This story originally appeared on Houston Public Media.
On April 17th 2013 in the town of West, a farm supply building caught fire just before sundown. Volunteer firefighters rushed to the scene, some in their own cars. Ten of them would die when tons of chemical fertilizer exploded. (The blast killed a total of 12 emergency responders as well as 3 members of the public and injured 260 people.)
Days later at a memorial service, then-governor Rick Perry said, “We will never forget what happened here.”
What many of the firefighters’ families did not want forgotten was that before they gave their lives fighting a fire, the volunteers had given their own money and time for years.
Tony Kubacak, the brother in law of volunteer Cody Dragoo, spoke at the memorial service in 2013. “Cody dedicated a lot of his time,” Dragoo said, “including helping organize barbecues and tractor pulls to raise money for the fire department.
Joe Pustejovsky, in a video for the National Fallen Firefighter Foundation, said his son Joey had attended fire training classes at Texas A&M just weeks before his death.
“He encouraged all his other brother firefighters to go seek that further education,” said Pustejovsky.
In the months and years since the West explosion, what began emerging was just how much Texas relies on volunteers but how little is done to help them get training; training that can mean the difference between life and death.
“I don’t think many of my colleagues or myself realized that the majority of firefighters in the state of Texas are volunteer,” said state Rep. Joe Pickett, a Democrat from El Paso.

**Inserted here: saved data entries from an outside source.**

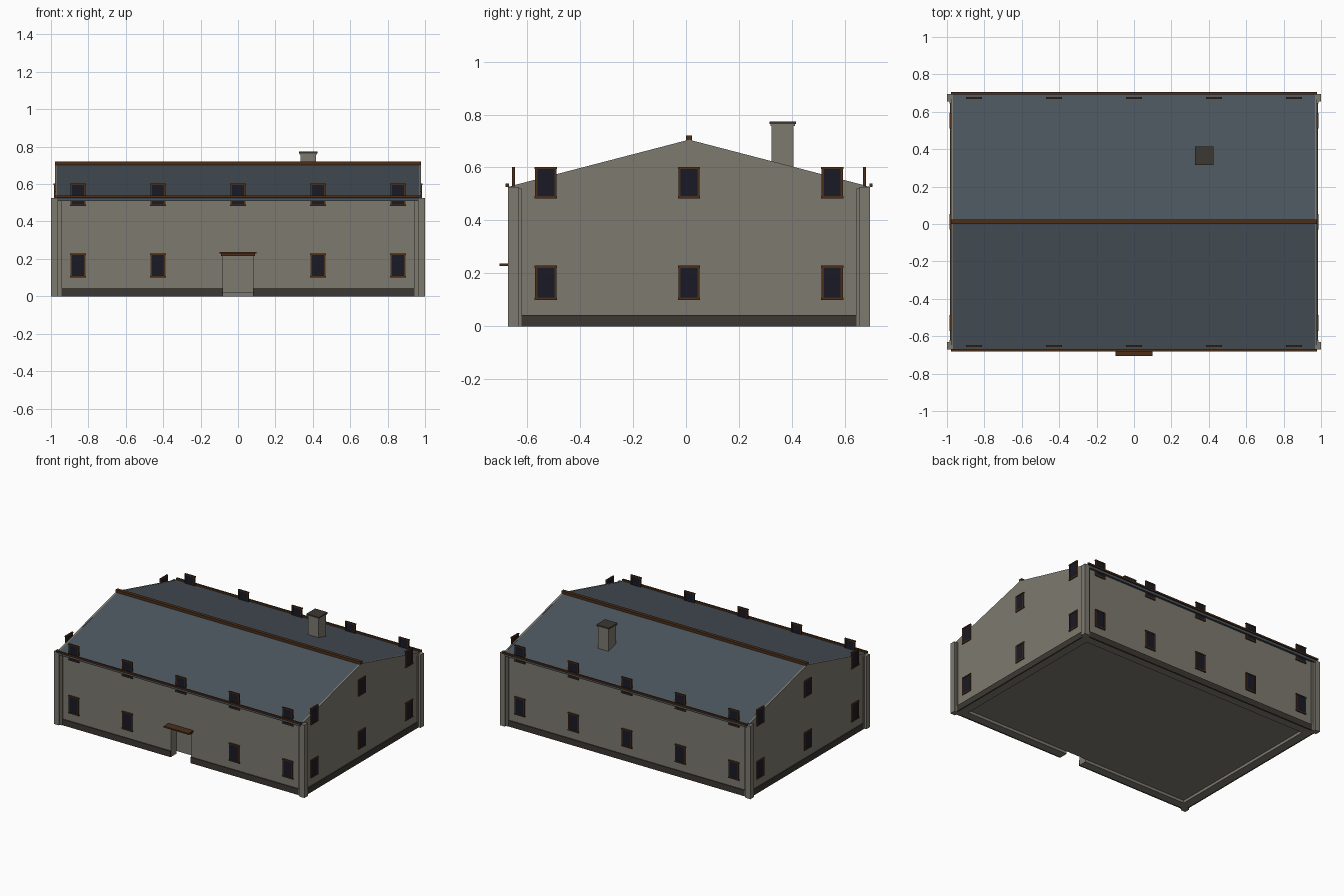
import bpy

old = bpy.data.objects.get("Cube")
if old:
    bpy.data.objects.remove(old, do_unlink=True)


def material(name, rgb):
    m = bpy.data.materials.new(name)
    m.use_nodes = True
    m.diffuse_color = (*rgb, 1)
    m.node_tree.nodes["Principled BSDF"].inputs["Base Color"].default_value = (*rgb, 1)
    return m


PLASTER = material("grey_plaster", (0.205, 0.194, 0.16))
SLATE = material("blue_slate", (0.07, 0.09, 0.11))
STONE = material("dark_stone", (0.046, 0.039, 0.032))
WOOD = material("brown_wood", (0.072, 0.028, 0.01))
GLASS = material("dark_glass", (0.01, 0.01, 0.02))


def make(name, verts, faces, mat):
    mesh = bpy.data.meshes.new(name)
    mesh.from_pydata(verts, [], faces)
    mesh.materials.append(mat)
    obj = bpy.data.objects.new(name, mesh)
    bpy.context.collection.objects.link(obj)
    return obj


def prism(name, profile, x0, x1, mat):
    """Extrude a counter-clockwise (y, z) profile along x."""
    n = len(profile)
    verts = [(x, y, z) for x in (x0, x1) for y, z in profile]
    faces = [tuple(reversed(range(n))), tuple(range(n, 2 * n))]
    faces += [(i, (i + 1) % n, n + (i + 1) % n, n + i) for i in range(n)]
    return make(name, verts, faces, mat)


def box(name, x, y, z, mat):
    """Box from three (low, high) ranges given in any order."""
    x, y, z = sorted(x), sorted(y), sorted(z)
    prof = [(y[0], z[0]), (y[1], z[0]), (y[1], z[1]), (y[0], z[1])]
    return prism(name, prof, x[0], x[1], mat)


YC = 0.0115            # centre line of the house
HALF_X, HALF_Y = 0.979, 0.66
APEX, SLOPE = 0.705, 0.26
SLAB = 0.018           # roof thickness
DOOR = 0.08
BASE = 0.02            # underside of the floor, inside the wall footings


def roof_z(d):
    return APEX - SLOPE * d


def house_profile(drop, base, half):
    return [(YC - half, base), (YC + half, base), (YC + half, roof_z(half) - drop),
            (YC, APEX - drop), (YC - half, roof_z(half) - drop)]


# Main body with the recessed doorway cut out
body = prism("house_walls", house_profile(SLAB, BASE, HALF_Y), -0.968, 0.968, PLASTER)
cutter = box("doorway_cutter", (-DOOR, DOOR), (-0.8, -0.589), (-0.1, 0.216), PLASTER)
cutter.hide_render = True
cut = body.modifiers.new("doorway", "BOOLEAN")
cut.operation = "DIFFERENCE"
cut.solver = "EXACT"
cut.object = cutter
bpy.context.view_layer.objects.active = body
bpy.ops.object.modifier_apply(modifier=cut.name)
bpy.data.objects.remove(cutter, do_unlink=True)

# Gable walls, rising flush with the roof surface
for s, side in ((1, "left"), (-1, "right")):
    xs = sorted((s * 0.967, s * HALF_X))
    prism(side + "_gable_wall", house_profile(0, BASE, HALF_Y), *xs, PLASTER)

# Roof slopes, eave gutters and ridge beam
EAVE = 0.684
for s, side in ((-1, "front"), (1, "back")):
    slope = [(YC, APEX - SLAB), (YC + s * EAVE, roof_z(EAVE) - SLAB),
             (YC + s * EAVE, roof_z(EAVE) - 0.001), (YC, APEX - 0.001)]
    if s < 0:
        slope.reverse()
    prism(side + "_roof_slope", slope, -0.968, 0.968, SLATE)
    box(side + "_gutter", (-HALF_X, HALF_X), (YC + s * 0.681, YC + s * 0.693),
        (0.527, 0.539), WOOD)
box("ridge_beam", (-HALF_X, HALF_X), (YC - 0.012, YC + 0.012), (0.7, 0.72), WOOD)

# Stepped corner pillars
for sx, side in ((1, "left"), (-1, "right")):
    for sy, end in ((-1, "front"), (1, "back")):
        box(f"{end}_{side}_corner_pillar", (sx * 0.962, sx), (YC + sy * 0.643, YC + sy * 0.683),
            (0, 0.526), PLASTER)
        box(f"{end}_{side}_corner_backing", (sx * 0.945, sx * 0.986),
            (YC + sy * 0.632, YC + sy * 0.67), (0, 0.52), PLASTER)

# Wall footings and the stone plinth, both open at the doorway
PL, FOOT = (0, 0.043), (0, BASE + 0.005)
for s, side in ((1, "left"), (-1, "right")):
    box(side + "_footing", (s * 0.917, s * 0.975), (YC - 0.655, YC + 0.655), FOOT, PLASTER)
    box(side + "_plinth", (s * 0.974, s * 0.985), (YC - 0.633, YC + 0.633), PL, STONE)
    box(side + "_front_footing", (s * DOOR, s * 0.918), (YC - 0.655, YC - 0.6), FOOT, PLASTER)
    box(side + "_front_plinth", (s * DOOR, s * 0.946), (YC - 0.667, YC - 0.654), PL, STONE)
box("back_footing", (-0.918, 0.918), (YC + 0.6, YC + 0.655), FOOT, PLASTER)
box("back_plinth", (-0.946, 0.946), (YC + 0.654, YC + 0.667), PL, STONE)

# Door canopy
box("door_canopy_top", (-0.1, 0.1), (-0.705, -0.64), (0.228, 0.238), WOOD)
box("door_canopy_support", (-0.09, 0.09), (-0.668, -0.64), (0.215, 0.228), WOOD)

# Chimney
CX, CY = 0.376, 0.365
for name, r, z, mat in (("chimney_stack", 0.042, (0.56, 0.762), PLASTER),
                        ("chimney_collar", 0.046, (0.757, 0.764), PLASTER),
                        ("chimney_cap", 0.05, (0.764, 0.774), STONE)):
    box(name, (CX - r, CX + r), (CY - r, CY + r), z, mat)


def window(name, along, out, z0, z1, on_gable):
    """Framed pane; along is its position on the wall, out the wall plane."""
    def part(label, a, z, t, mat):
        u, v = (along + a[0], along + a[1]), (out - t, out + t)
        box(f"{name}_{label}", *((v, u) if on_gable else (u, v)), z, mat)

    part("pane", (-0.033, 0.033), (z0 + 0.004, z1 - 0.004), 0.003, GLASS)
    for s, label in ((-1, "jamb_a"), (1, "jamb_b")):
        part(label, (s * 0.032, s * 0.04), (z0, z1), 0.005, WOOD)
    part("sill", (-0.042, 0.042), (z0, z0 + 0.009), 0.0055, WOOD)
    part("head", (-0.042, 0.042), (z1 - 0.008, z1), 0.0055, WOOD)


# Windows on two storeys of all four walls
for floor, z0, z1 in (("lower", 0.1, 0.229), ("upper", 0.483, 0.602)):
    for i in range(-2, 3):
        if floor == "upper" or i != 0:
            window(f"front_{floor}_window_{i + 3}", i * 0.4275, YC - 0.663, z0, z1, False)
        window(f"back_{floor}_window_{i + 3}", i * 0.4275, YC + 0.663, z0, z1, False)
    for i in (-1, 0, 1):
        for s, side in ((1, "left"), (-1, "right")):
            window(f"{side}_{floor}_window_{i + 2}", YC + i * 0.541, s * 0.98, z0, z1, True)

Pickett’s legislative committee found that 78 percent of the state is protected by volunteer firefighters. He pushed for changes.

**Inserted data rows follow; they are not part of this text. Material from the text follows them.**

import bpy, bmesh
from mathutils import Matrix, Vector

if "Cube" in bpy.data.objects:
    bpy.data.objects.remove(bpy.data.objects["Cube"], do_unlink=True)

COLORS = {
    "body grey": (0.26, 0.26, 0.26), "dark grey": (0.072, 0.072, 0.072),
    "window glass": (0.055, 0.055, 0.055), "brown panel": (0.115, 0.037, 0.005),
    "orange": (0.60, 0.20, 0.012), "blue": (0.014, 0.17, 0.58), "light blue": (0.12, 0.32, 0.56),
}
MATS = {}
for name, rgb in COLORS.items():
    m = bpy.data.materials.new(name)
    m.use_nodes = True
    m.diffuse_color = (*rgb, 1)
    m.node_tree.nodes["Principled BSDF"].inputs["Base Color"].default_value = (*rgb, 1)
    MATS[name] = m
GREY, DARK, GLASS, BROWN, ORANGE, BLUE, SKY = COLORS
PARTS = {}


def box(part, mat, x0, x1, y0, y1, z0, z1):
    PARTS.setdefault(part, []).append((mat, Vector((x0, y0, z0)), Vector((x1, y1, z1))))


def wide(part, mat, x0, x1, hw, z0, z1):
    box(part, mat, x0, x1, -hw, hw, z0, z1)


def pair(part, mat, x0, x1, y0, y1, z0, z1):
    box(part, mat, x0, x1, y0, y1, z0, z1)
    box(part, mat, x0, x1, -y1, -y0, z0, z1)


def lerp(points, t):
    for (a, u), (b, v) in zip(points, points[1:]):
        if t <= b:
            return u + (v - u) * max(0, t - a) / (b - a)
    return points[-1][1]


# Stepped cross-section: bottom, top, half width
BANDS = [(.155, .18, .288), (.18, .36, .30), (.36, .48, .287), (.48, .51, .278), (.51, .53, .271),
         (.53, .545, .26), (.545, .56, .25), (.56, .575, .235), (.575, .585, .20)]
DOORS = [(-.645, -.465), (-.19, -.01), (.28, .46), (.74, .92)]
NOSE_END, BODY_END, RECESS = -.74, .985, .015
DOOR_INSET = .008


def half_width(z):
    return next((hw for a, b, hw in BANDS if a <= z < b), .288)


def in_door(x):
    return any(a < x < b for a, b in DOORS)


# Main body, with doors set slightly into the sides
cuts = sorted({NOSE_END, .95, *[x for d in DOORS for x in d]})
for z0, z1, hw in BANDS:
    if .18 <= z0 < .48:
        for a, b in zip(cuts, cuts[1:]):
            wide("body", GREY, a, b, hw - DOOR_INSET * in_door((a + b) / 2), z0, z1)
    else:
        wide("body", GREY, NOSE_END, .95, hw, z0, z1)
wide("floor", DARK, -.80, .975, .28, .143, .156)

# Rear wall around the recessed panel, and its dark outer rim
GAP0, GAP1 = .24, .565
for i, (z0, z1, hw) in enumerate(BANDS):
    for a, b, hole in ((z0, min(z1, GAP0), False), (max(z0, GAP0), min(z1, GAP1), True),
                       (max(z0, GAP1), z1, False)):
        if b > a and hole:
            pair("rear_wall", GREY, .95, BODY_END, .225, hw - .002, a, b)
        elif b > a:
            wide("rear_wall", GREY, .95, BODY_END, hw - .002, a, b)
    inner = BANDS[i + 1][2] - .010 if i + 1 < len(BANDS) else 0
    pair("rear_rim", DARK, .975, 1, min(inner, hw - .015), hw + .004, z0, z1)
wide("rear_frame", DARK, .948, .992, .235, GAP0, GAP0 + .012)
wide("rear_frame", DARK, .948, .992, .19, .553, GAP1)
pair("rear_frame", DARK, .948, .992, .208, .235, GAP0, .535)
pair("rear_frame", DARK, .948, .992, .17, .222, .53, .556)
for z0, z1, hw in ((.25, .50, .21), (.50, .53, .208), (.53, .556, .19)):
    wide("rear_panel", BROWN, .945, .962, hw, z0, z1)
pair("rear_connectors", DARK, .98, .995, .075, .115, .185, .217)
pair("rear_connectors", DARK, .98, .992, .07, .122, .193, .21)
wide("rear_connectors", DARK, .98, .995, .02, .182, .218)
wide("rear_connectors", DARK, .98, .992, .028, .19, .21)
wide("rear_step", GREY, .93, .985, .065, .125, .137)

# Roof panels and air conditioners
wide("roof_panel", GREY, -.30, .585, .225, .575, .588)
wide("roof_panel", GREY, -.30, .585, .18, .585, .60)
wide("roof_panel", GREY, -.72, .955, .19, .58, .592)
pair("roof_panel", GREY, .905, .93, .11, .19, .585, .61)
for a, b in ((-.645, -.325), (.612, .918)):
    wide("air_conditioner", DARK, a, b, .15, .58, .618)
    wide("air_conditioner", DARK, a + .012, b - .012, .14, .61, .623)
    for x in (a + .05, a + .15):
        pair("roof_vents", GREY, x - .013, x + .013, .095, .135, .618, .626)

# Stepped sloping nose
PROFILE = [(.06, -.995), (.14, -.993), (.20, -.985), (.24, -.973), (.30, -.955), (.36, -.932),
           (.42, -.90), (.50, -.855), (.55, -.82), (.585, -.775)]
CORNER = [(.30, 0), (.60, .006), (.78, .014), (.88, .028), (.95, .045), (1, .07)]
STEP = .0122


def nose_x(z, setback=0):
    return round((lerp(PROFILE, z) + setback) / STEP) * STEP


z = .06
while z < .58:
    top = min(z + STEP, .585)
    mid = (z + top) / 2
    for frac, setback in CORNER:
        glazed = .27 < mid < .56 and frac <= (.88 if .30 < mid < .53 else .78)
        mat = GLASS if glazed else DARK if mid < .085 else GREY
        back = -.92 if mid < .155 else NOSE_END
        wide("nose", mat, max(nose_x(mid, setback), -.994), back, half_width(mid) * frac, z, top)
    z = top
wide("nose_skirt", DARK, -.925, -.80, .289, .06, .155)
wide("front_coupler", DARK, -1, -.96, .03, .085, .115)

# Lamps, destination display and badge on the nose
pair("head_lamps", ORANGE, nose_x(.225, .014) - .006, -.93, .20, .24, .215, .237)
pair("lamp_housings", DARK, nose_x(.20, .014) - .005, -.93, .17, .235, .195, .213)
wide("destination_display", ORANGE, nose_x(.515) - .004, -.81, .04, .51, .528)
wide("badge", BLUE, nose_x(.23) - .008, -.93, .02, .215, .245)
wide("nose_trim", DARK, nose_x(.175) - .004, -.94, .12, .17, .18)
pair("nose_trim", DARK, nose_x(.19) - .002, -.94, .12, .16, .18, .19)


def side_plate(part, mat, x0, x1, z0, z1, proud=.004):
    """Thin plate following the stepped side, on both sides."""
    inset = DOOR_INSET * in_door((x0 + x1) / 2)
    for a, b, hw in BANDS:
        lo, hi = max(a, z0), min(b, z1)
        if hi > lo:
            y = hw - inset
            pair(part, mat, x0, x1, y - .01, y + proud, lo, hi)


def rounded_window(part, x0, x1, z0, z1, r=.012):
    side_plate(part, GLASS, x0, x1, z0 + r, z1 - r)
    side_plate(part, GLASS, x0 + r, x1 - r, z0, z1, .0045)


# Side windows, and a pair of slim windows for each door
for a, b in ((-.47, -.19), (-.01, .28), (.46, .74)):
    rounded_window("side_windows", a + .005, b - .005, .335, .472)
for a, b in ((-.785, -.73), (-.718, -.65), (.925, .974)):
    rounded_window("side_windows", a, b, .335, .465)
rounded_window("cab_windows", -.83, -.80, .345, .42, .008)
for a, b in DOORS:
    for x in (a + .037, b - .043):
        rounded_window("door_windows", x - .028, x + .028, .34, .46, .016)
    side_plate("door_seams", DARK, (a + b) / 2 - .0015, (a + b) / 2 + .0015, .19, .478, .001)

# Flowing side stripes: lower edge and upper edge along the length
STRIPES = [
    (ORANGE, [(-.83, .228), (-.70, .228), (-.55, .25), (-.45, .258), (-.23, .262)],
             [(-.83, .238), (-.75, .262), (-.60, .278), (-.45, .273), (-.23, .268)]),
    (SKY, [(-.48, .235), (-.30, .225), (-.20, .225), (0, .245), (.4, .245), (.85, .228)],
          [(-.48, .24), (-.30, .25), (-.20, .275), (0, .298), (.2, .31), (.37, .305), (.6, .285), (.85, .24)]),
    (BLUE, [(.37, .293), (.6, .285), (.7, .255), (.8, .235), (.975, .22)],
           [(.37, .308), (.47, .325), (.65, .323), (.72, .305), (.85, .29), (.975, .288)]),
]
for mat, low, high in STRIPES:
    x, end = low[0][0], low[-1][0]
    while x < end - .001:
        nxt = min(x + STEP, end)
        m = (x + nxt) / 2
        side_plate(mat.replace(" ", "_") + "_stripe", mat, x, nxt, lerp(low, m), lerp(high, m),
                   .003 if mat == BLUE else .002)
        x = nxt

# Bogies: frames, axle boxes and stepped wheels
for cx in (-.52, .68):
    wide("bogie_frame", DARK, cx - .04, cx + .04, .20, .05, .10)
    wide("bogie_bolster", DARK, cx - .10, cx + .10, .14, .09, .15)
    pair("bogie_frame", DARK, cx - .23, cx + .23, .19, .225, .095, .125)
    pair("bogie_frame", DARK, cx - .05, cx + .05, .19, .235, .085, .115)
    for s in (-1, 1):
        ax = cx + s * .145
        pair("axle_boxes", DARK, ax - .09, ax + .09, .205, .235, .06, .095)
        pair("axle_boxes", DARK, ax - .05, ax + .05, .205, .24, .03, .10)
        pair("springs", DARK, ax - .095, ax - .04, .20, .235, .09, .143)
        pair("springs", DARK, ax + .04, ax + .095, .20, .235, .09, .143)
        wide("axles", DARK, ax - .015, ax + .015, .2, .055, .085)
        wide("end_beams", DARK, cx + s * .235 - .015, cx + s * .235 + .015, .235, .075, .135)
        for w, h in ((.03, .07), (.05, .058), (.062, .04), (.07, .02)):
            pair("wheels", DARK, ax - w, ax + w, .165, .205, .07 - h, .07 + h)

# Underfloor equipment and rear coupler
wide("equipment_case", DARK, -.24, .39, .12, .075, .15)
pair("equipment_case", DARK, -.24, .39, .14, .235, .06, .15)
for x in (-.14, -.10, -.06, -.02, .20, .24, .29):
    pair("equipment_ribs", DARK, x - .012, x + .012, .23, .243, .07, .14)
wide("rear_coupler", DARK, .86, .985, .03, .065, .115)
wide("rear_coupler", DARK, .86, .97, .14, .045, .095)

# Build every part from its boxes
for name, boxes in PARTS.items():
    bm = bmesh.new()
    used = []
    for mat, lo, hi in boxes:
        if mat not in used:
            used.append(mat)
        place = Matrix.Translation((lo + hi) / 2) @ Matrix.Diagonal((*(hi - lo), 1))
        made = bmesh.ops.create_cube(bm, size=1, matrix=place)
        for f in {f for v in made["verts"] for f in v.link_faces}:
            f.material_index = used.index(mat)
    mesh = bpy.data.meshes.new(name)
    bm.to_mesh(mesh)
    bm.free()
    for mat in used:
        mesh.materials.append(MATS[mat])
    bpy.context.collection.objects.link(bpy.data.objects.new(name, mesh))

“I think we’re doing better. I don’t think we’re there yet,” Pickett told Houston Public Media.
One of the most glaring issues exposed by the West tragedy was the lack of training. The U.S. Chemical Safety Board found that only a few of the firefighters responding to the West fire had any training for chemical accidents.
“If they did training it was on their own time. They did a lot of fundraising around town to maintain their equipment and took time off from other activities to do the training that they did,” said Johnnie Banks, CSB’s lead investigator for the West explosion.
More generally, the CSB found that many volunteer departments are so strapped for funds that when they get grant money from the government or foundations, it often goes for equipment.
“Vehicles, equipment, things like that and very smaller portion of that is specific to training,“ CSB investigator Reepa Shroff told Houston Public Media.
The CSB report said the volunteers in West were “victims” of a lack of training.
In another report, the Texas Fire Marshal pointed out that Texas has no minimum standards for volunteer training.
We found one state with a different approach. A decade ago, California mandated that volunteer firefighters have to have the same safety training as career, paid firefighters.
In Texas, Rep. Pickett said having a statewide training standard would be fairly easy to set-up but might be hard to get approved by lawmakers if it required additional funding. That said, the legislature did double the amount of money for assistance to rural volunteer departments to $24 million a year beginning in 2015.
But the need is far greater according to the Texas A&M Forest Service which manages the money. In an email to Houston Public Media, Jason Keiningham with the Forest Service wrote:
“The program provides $24.3 million in grants annually, as high as it’s ever been. The demand is strong in that there are over $160 million in outstanding grant requests for equipment. Training is considered a top priority, thus applications for training tuition assistance are approved on demand. In fact, a reserve is set aside each fiscal year to ensure funding is available to meet demand for Training Tuition grants.”
Several state agencies including the Texas Commission on Environmental Quality are working on grants to increase the funding, according to Rep. Pickett.
“Do we have enough? No. Have we gotten better? Yes,” Pickett said.
At the Firefighters’ and Fire Marshals’ Association of Texas, director Chris Barron said that the way things are right now, a volunteer wanting to take firefighting classes might get some help paying tuition.
“But it doesn’t provide for the $500 to $800 cost in travel and, of course, the volunteers time, getting to the training and them having to take off their personal vacation to get to those type of events,” Barron said.